What is required
Where does the string "closed" appear in the records? Copy every line that contains it.

Saved entries

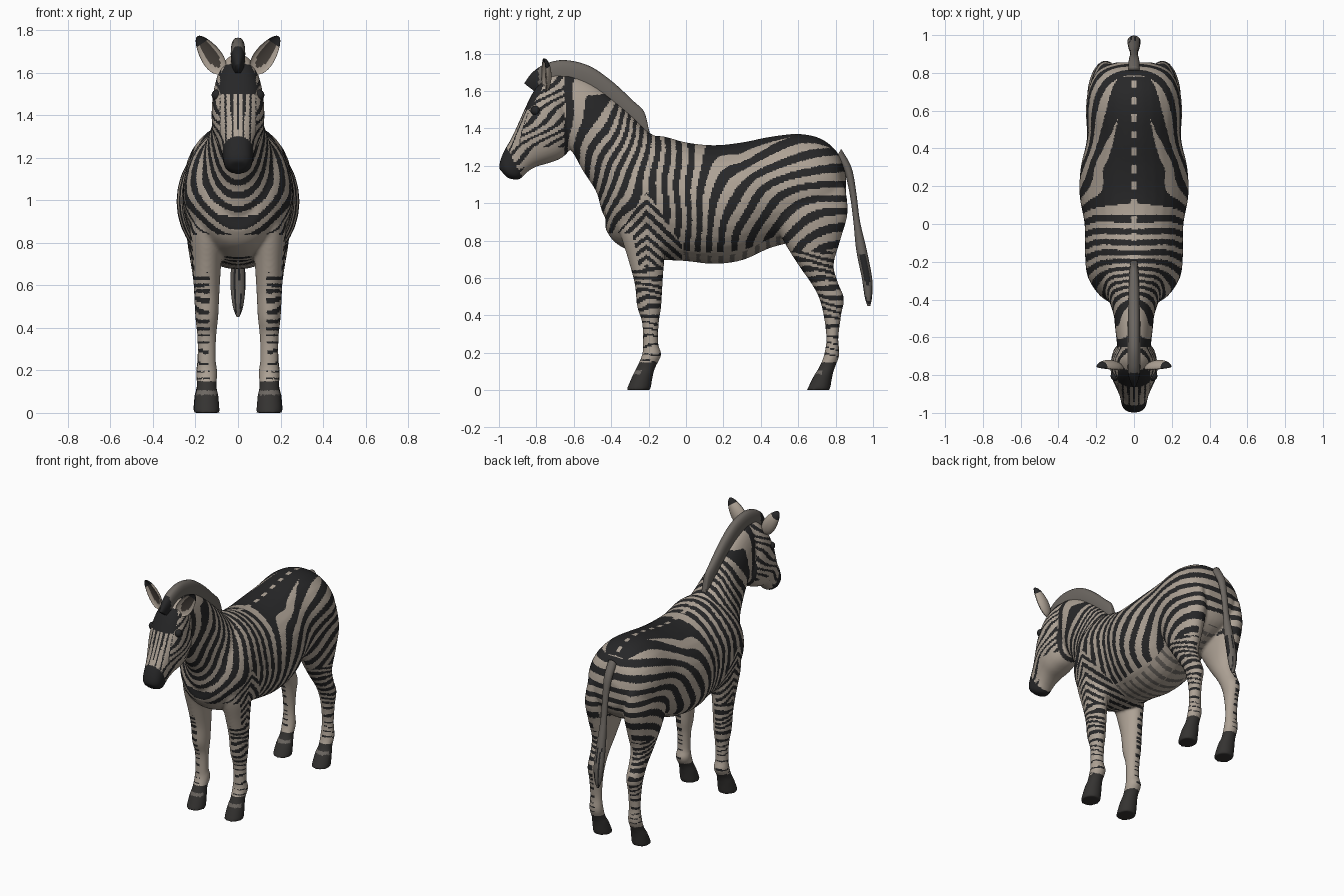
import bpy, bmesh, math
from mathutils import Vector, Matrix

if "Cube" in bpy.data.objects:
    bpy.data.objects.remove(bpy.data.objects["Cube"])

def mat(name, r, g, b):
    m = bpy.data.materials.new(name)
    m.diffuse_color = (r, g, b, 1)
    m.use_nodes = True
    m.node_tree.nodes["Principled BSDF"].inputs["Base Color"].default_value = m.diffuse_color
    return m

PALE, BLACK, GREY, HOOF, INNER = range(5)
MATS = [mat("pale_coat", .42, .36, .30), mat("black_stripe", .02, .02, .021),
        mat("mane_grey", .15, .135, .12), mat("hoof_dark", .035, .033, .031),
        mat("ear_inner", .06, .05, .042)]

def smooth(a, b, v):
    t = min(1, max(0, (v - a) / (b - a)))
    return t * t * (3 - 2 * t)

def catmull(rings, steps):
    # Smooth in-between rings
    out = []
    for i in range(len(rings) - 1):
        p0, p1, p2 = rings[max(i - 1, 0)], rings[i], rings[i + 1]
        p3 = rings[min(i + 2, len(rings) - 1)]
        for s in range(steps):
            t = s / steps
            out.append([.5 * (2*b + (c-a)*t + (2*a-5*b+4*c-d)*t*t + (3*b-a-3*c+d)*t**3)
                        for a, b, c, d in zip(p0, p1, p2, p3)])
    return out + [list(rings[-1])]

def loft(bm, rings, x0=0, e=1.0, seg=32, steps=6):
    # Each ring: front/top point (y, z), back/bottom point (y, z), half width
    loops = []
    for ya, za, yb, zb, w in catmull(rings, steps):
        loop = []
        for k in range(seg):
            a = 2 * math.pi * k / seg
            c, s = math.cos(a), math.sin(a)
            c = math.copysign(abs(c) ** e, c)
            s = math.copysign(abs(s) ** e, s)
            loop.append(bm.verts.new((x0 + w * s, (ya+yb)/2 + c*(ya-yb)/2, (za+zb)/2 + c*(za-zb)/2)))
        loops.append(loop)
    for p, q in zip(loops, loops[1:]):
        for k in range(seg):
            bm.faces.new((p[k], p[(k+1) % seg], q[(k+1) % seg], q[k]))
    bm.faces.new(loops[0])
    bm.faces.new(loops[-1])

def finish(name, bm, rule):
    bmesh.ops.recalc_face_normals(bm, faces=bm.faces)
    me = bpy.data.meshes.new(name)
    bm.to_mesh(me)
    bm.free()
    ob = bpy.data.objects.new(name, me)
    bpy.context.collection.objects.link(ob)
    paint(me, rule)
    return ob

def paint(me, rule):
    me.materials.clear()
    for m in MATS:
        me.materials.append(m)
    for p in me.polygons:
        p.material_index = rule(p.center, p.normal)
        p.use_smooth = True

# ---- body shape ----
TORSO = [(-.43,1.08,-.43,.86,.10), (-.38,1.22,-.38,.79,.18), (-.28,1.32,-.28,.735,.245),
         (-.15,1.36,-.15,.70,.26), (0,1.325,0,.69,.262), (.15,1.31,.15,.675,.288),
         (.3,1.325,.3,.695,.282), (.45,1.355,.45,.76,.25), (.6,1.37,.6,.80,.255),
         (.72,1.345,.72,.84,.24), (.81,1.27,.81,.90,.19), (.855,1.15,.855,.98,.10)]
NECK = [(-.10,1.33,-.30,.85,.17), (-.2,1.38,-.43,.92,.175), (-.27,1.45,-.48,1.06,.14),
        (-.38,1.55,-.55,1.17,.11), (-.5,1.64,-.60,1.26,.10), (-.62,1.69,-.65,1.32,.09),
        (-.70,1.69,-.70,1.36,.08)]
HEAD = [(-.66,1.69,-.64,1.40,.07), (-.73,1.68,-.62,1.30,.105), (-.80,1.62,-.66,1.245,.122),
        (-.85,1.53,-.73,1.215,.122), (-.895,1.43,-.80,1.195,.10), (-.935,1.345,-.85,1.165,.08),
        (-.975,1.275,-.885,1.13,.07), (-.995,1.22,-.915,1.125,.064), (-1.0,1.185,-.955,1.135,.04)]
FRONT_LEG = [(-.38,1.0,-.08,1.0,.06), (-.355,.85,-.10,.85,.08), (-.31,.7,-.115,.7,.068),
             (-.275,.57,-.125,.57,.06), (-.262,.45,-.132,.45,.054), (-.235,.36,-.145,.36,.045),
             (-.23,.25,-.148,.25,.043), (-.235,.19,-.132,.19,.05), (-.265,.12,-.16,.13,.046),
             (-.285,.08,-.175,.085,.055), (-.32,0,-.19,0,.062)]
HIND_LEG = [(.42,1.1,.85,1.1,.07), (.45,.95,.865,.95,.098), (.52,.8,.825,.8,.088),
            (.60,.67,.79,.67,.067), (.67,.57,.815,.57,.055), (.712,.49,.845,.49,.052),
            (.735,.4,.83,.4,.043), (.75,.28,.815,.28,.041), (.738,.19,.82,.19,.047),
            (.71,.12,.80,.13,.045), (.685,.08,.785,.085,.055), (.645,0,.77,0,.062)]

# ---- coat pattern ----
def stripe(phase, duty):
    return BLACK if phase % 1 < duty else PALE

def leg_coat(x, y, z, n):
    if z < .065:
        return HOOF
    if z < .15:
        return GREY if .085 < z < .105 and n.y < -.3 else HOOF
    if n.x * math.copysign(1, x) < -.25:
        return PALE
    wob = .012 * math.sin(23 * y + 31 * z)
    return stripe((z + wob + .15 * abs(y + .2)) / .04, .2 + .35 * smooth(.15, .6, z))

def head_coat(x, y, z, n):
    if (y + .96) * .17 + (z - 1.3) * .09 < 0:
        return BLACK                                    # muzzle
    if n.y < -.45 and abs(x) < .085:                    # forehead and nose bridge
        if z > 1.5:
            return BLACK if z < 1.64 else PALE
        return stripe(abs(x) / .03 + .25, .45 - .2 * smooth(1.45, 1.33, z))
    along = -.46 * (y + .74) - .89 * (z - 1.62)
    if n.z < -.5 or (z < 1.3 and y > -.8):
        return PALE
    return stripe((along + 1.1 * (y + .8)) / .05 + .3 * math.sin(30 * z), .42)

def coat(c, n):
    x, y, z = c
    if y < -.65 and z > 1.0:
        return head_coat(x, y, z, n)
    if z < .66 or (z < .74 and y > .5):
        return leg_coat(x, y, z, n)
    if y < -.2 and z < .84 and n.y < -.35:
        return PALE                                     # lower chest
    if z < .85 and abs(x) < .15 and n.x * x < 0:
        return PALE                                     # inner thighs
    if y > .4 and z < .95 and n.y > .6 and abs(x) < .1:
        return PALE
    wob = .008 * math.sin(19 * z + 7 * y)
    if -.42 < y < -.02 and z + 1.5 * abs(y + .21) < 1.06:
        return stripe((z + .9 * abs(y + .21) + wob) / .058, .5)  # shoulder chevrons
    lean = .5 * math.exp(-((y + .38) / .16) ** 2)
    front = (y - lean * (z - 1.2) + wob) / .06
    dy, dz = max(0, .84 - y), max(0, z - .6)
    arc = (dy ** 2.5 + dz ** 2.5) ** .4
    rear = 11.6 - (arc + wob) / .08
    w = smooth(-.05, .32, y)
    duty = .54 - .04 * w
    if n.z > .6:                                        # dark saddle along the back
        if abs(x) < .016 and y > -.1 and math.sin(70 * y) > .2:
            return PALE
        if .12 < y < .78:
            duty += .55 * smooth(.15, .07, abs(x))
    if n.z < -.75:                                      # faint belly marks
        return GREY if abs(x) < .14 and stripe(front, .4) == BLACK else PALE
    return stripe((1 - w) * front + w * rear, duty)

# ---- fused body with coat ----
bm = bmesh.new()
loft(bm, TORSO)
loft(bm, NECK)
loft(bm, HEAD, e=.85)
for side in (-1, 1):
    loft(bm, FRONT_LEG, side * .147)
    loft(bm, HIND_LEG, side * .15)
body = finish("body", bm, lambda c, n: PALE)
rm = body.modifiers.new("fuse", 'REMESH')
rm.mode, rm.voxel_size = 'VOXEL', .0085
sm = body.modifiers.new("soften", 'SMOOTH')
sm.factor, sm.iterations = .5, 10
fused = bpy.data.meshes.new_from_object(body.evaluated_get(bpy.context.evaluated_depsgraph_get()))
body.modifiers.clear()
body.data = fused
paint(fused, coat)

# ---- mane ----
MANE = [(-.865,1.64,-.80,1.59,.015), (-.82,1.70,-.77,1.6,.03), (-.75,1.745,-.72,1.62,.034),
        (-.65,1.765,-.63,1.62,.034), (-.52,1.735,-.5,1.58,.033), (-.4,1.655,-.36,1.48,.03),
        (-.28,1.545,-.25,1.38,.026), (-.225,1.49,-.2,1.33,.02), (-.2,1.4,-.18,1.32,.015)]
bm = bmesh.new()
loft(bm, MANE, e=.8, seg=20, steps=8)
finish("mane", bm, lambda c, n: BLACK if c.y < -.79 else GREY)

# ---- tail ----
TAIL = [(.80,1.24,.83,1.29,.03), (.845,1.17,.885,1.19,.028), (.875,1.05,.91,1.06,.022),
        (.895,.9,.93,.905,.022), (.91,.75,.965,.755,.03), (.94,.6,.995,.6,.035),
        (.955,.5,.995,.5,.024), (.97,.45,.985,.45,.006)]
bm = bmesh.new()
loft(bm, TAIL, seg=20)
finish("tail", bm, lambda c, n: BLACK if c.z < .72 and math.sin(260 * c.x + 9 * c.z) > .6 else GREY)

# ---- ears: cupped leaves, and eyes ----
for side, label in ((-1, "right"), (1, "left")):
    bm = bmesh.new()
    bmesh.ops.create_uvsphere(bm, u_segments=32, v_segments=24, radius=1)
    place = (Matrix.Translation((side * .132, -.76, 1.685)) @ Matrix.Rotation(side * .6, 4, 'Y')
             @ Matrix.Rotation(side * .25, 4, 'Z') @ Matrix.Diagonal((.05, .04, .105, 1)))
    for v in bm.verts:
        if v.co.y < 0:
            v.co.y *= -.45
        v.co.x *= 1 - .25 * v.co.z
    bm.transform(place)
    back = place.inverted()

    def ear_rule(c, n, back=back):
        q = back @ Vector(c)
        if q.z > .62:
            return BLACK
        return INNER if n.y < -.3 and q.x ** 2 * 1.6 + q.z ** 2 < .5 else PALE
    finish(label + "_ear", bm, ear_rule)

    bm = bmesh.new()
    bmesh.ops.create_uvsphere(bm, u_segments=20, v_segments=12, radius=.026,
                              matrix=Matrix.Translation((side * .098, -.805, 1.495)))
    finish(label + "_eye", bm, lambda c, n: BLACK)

...

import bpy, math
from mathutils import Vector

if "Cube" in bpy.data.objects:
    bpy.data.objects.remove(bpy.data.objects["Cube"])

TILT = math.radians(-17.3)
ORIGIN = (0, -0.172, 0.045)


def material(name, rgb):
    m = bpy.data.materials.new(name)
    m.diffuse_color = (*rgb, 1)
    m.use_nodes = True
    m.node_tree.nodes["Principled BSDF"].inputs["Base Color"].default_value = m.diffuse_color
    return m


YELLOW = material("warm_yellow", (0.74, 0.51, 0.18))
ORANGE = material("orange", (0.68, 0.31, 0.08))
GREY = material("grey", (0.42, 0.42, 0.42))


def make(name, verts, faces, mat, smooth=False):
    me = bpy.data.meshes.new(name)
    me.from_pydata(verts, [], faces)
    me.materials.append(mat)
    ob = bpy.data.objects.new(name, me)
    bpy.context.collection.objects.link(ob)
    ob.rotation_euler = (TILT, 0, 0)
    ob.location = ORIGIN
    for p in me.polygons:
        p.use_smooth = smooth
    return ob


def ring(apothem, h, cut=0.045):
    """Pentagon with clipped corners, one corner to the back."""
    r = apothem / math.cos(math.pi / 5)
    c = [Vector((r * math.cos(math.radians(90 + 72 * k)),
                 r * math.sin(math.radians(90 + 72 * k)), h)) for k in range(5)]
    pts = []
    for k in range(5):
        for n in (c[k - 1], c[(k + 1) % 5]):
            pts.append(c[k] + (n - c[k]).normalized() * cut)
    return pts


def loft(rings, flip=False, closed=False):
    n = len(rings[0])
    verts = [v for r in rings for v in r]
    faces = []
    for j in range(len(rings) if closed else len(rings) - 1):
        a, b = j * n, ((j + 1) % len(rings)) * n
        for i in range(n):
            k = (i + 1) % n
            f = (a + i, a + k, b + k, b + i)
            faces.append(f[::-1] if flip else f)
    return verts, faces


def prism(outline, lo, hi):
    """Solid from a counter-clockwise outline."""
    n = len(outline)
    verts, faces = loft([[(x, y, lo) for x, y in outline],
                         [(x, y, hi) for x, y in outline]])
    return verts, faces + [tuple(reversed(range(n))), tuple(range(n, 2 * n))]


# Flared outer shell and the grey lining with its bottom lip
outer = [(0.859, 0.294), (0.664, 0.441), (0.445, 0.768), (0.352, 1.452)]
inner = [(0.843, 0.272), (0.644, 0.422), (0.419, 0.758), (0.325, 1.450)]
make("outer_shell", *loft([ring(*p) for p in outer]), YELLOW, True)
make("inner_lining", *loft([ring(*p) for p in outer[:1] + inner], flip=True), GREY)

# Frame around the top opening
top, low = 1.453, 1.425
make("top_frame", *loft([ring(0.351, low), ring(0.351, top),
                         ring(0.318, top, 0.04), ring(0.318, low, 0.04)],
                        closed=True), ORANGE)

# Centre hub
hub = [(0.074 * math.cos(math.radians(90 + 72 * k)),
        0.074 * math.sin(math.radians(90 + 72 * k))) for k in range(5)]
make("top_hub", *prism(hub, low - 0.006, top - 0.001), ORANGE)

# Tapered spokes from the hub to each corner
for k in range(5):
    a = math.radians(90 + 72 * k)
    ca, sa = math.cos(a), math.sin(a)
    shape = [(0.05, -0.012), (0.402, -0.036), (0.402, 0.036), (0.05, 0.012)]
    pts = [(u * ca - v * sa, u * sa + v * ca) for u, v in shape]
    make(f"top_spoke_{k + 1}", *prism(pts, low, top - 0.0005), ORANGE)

==

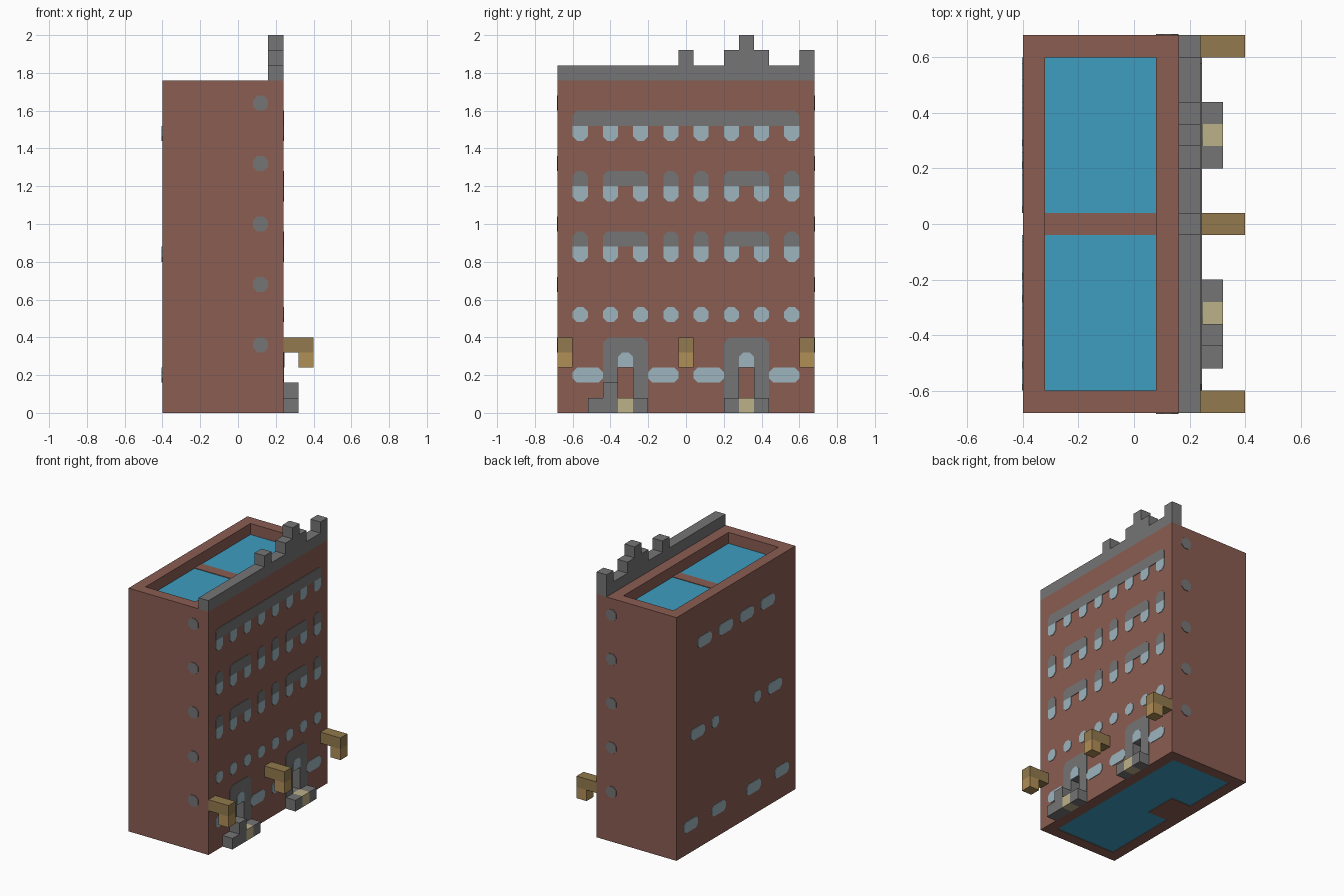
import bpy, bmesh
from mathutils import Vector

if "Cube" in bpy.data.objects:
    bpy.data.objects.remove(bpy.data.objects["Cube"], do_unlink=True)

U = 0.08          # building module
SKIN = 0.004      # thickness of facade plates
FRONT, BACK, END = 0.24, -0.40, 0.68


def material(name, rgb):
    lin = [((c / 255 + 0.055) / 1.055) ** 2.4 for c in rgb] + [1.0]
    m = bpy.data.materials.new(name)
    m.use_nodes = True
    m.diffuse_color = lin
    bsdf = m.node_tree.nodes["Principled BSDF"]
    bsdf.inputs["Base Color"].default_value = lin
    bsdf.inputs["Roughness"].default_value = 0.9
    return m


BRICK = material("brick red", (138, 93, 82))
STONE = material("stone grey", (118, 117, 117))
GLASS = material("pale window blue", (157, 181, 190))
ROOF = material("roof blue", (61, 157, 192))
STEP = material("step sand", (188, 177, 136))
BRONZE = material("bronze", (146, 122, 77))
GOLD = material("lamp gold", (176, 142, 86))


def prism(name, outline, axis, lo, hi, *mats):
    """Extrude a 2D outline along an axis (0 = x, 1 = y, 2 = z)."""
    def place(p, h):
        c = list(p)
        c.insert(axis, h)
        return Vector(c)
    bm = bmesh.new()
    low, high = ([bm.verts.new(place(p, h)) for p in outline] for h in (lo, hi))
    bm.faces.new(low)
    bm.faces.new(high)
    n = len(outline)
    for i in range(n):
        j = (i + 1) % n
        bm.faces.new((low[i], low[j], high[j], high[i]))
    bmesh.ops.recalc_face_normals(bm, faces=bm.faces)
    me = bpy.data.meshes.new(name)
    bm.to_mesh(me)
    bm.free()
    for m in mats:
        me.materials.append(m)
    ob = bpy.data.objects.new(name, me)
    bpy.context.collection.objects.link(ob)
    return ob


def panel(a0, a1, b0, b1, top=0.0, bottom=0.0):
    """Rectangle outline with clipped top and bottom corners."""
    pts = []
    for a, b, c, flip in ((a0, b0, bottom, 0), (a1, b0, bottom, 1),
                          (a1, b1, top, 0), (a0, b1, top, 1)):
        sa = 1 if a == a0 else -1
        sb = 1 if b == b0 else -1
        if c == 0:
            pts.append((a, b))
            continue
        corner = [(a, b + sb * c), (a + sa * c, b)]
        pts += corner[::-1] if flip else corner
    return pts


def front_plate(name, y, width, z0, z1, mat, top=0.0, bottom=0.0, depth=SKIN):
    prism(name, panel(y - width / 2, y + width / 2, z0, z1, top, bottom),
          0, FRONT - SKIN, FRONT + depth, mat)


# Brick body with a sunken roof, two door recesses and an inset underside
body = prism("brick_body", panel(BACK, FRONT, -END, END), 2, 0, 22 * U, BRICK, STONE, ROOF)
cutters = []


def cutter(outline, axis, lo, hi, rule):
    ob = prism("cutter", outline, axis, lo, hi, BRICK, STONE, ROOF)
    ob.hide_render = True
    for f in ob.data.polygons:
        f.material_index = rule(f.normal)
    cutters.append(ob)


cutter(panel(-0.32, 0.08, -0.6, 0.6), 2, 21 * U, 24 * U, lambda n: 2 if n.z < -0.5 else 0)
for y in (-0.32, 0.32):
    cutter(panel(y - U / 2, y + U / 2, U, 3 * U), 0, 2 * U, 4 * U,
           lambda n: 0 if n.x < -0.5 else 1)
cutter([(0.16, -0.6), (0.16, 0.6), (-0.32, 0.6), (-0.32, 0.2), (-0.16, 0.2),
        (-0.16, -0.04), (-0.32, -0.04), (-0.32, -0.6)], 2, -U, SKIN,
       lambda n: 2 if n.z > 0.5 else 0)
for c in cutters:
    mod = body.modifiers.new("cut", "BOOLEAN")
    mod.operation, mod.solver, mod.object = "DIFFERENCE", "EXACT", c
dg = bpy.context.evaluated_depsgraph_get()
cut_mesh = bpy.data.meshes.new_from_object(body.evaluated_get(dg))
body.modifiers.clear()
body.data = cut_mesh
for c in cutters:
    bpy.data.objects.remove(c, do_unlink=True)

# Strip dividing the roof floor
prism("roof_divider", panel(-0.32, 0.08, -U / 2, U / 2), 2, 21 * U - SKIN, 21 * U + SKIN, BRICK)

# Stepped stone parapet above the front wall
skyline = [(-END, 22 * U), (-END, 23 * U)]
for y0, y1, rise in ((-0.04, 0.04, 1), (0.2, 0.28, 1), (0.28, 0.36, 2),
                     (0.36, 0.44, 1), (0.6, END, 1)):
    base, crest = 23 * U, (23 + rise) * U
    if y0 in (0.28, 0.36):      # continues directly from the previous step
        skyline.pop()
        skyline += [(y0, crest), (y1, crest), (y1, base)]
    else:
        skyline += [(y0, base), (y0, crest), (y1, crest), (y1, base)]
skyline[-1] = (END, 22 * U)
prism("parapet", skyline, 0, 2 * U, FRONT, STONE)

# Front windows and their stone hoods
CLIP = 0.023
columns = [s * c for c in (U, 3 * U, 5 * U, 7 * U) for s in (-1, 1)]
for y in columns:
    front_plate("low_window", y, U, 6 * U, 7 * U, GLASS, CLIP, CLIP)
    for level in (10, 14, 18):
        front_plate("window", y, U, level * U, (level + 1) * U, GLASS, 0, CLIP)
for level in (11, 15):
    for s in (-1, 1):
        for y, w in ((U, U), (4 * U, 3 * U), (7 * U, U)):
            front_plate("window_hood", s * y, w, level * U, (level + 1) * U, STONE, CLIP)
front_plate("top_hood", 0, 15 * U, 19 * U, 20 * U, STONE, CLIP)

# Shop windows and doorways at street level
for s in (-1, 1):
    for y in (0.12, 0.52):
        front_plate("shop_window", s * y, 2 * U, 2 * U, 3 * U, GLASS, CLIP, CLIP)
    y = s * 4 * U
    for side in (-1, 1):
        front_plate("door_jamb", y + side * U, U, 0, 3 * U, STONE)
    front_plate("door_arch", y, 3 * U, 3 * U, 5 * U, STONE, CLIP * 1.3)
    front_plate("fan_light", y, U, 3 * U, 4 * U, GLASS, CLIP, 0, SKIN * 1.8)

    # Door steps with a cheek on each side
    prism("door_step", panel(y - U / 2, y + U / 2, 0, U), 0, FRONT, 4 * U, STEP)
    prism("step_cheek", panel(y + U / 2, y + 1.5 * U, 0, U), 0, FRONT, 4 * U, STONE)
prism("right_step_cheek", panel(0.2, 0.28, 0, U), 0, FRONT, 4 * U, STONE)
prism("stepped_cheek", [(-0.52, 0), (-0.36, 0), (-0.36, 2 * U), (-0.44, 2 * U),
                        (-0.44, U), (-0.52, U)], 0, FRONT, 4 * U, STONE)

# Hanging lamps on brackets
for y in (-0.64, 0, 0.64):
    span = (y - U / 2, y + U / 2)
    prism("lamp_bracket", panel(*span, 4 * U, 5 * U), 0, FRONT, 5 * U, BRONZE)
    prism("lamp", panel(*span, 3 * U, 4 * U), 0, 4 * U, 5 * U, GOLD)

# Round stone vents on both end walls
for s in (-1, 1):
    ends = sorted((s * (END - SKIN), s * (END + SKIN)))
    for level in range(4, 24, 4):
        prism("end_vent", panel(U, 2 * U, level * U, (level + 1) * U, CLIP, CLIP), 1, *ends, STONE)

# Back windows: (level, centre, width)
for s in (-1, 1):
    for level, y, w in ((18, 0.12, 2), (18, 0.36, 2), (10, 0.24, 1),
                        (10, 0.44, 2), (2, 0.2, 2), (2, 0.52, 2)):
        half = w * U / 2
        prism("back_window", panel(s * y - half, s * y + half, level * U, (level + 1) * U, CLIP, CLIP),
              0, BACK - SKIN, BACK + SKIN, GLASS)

Answer to this task
def loft(rings, flip=False, closed=False):
    for j in range(len(rings) if closed else len(rings) - 1):
                        closed=True), ORANGE)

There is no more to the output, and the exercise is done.